◆ **Your instructions**:
Whenever the string "radius" turns up in a line below, that line should be copied.

◆ **Entries shown**:
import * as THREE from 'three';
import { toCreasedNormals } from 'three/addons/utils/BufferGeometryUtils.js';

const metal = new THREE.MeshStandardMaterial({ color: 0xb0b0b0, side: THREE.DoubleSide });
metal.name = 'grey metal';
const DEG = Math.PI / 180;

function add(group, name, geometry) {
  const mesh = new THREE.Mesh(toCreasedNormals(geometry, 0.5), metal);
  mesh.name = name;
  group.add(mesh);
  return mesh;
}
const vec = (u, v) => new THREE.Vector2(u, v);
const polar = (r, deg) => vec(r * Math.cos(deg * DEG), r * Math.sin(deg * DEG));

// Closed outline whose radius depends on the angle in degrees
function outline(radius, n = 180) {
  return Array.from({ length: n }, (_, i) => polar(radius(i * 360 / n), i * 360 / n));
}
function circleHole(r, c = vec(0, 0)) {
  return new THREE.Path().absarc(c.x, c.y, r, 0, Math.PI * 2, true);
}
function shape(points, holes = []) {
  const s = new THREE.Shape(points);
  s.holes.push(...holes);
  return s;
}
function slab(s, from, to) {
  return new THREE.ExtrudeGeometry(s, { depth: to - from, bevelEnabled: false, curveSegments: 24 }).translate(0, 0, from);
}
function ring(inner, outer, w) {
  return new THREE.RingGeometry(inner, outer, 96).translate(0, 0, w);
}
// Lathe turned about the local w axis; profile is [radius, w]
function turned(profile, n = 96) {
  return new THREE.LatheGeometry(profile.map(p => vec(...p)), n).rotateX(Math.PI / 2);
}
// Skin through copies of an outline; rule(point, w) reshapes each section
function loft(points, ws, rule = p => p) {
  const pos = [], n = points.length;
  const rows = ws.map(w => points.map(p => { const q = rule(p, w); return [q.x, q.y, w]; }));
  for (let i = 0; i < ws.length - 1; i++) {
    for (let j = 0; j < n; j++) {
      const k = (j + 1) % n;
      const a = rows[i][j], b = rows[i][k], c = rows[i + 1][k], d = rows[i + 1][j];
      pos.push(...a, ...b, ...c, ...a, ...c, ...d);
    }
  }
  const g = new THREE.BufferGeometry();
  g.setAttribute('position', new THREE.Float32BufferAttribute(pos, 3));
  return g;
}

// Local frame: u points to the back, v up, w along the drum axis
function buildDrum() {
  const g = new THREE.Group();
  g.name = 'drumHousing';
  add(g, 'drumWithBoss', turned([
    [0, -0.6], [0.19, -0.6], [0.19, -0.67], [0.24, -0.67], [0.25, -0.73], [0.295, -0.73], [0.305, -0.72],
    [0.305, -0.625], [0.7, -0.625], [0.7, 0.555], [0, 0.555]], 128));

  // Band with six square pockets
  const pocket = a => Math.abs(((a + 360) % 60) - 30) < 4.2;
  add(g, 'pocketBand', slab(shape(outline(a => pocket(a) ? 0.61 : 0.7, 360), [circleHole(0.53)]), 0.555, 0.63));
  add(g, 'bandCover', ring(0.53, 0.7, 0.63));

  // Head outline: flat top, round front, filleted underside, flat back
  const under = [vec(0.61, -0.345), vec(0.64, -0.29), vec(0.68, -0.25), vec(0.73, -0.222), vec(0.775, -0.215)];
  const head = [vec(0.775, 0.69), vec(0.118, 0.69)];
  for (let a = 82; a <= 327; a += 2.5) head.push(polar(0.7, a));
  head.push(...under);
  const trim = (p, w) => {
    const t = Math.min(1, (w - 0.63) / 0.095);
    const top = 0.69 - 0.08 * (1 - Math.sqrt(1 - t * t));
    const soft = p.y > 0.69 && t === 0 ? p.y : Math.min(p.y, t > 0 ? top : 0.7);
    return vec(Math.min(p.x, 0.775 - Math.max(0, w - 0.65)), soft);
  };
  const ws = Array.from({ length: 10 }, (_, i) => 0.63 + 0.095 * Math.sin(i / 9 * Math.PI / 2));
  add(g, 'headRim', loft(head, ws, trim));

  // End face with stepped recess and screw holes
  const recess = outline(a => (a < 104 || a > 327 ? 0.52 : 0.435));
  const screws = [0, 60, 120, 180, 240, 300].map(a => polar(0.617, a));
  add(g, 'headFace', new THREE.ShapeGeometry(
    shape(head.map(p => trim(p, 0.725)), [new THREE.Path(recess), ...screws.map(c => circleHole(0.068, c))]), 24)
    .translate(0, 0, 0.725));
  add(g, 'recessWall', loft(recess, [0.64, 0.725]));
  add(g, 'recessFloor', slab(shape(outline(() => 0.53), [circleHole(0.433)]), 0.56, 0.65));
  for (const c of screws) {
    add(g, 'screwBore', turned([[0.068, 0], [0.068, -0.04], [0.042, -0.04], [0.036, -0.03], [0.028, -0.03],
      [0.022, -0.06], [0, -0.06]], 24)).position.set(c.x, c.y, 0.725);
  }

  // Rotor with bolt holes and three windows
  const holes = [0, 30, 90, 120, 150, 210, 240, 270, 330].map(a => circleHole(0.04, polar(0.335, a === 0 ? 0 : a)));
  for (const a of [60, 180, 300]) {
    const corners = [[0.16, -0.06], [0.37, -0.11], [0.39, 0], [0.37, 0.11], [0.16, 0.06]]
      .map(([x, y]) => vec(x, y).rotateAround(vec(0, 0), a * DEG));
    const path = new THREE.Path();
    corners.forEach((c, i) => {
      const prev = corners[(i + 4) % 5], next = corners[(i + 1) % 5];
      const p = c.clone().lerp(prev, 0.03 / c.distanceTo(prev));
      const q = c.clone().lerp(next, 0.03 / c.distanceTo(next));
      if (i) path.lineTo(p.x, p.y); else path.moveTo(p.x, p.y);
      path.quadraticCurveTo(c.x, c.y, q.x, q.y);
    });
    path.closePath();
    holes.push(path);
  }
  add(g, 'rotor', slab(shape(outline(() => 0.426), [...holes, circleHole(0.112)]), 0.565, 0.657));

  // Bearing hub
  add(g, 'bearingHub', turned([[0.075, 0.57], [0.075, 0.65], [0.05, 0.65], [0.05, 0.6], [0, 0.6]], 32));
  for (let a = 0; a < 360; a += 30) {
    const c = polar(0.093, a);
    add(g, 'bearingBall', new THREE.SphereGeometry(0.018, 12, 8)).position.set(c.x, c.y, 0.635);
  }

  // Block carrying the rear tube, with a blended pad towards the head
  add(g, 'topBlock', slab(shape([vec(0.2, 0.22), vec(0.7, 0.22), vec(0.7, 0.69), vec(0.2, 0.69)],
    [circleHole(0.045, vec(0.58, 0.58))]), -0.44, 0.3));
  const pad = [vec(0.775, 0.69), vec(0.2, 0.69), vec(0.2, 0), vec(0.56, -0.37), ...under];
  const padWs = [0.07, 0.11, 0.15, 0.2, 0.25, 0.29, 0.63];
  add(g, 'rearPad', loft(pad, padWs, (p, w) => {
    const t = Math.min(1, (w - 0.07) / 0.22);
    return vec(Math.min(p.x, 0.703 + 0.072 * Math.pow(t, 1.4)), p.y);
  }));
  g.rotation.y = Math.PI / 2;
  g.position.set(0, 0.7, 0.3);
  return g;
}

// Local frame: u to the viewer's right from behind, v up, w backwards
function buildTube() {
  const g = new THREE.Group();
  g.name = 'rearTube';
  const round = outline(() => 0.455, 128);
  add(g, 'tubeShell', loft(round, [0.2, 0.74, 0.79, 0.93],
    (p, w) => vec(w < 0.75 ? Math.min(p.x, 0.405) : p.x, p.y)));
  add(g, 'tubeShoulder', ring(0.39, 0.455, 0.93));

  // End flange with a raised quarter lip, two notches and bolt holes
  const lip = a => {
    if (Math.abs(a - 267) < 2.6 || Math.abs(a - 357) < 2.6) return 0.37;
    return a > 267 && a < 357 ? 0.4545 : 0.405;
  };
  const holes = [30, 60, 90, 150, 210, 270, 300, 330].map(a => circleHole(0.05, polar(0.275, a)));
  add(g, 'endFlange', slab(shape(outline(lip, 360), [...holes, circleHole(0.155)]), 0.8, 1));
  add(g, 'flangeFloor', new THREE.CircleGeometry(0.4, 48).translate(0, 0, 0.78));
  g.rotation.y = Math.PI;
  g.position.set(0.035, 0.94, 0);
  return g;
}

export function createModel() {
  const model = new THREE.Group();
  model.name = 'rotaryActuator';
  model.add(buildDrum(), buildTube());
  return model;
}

...

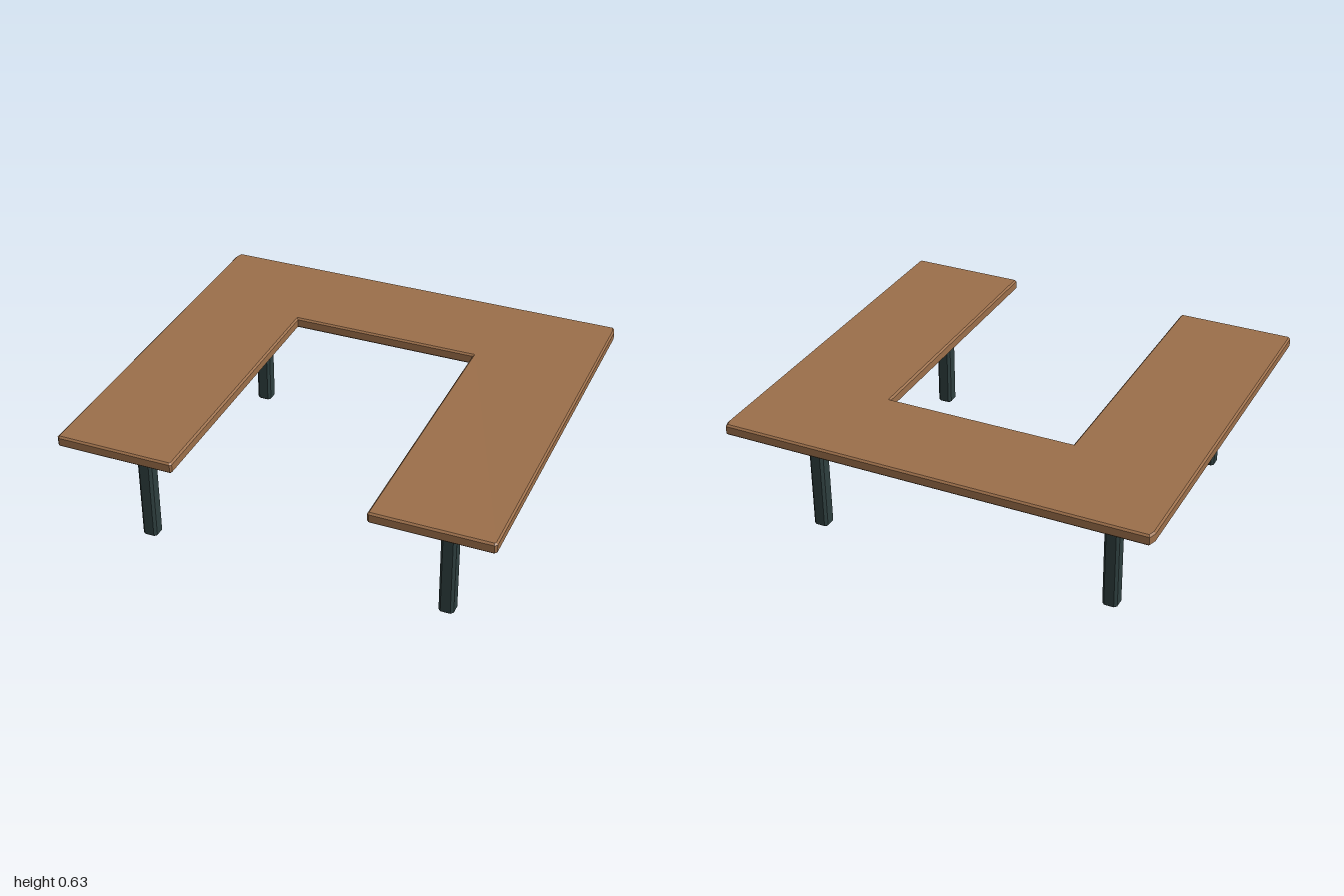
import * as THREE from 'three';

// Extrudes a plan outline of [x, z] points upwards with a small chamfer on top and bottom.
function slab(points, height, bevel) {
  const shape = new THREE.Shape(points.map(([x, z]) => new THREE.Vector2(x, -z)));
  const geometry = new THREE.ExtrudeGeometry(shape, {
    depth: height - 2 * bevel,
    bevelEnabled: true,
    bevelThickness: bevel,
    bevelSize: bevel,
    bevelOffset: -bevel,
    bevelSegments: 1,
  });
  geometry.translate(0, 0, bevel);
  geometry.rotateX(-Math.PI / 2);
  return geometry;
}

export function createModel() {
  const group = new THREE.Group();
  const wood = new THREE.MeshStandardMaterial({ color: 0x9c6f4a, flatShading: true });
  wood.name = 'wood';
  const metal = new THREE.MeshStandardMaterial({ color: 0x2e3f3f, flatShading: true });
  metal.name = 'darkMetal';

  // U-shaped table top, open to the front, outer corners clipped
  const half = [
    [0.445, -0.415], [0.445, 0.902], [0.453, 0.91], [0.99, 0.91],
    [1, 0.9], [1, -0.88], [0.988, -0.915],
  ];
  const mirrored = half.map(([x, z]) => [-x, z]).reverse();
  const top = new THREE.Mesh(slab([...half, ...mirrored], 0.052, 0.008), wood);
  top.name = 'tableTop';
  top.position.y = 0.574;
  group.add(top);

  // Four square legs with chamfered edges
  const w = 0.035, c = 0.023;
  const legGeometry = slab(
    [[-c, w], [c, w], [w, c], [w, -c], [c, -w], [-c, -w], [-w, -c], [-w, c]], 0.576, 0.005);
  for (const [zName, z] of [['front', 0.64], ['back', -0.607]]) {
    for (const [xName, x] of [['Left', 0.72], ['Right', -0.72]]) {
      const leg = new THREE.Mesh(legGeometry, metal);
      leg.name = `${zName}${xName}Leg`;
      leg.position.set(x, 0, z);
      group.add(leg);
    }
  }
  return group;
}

◆ **Response to the exercise**:
// Closed outline whose radius depends on the angle in degrees
function outline(radius, n = 180) {
  return Array.from({ length: n }, (_, i) => polar(radius(i * 360 / n), i * 360 / n));
// Lathe turned about the local w axis; profile is [radius, w]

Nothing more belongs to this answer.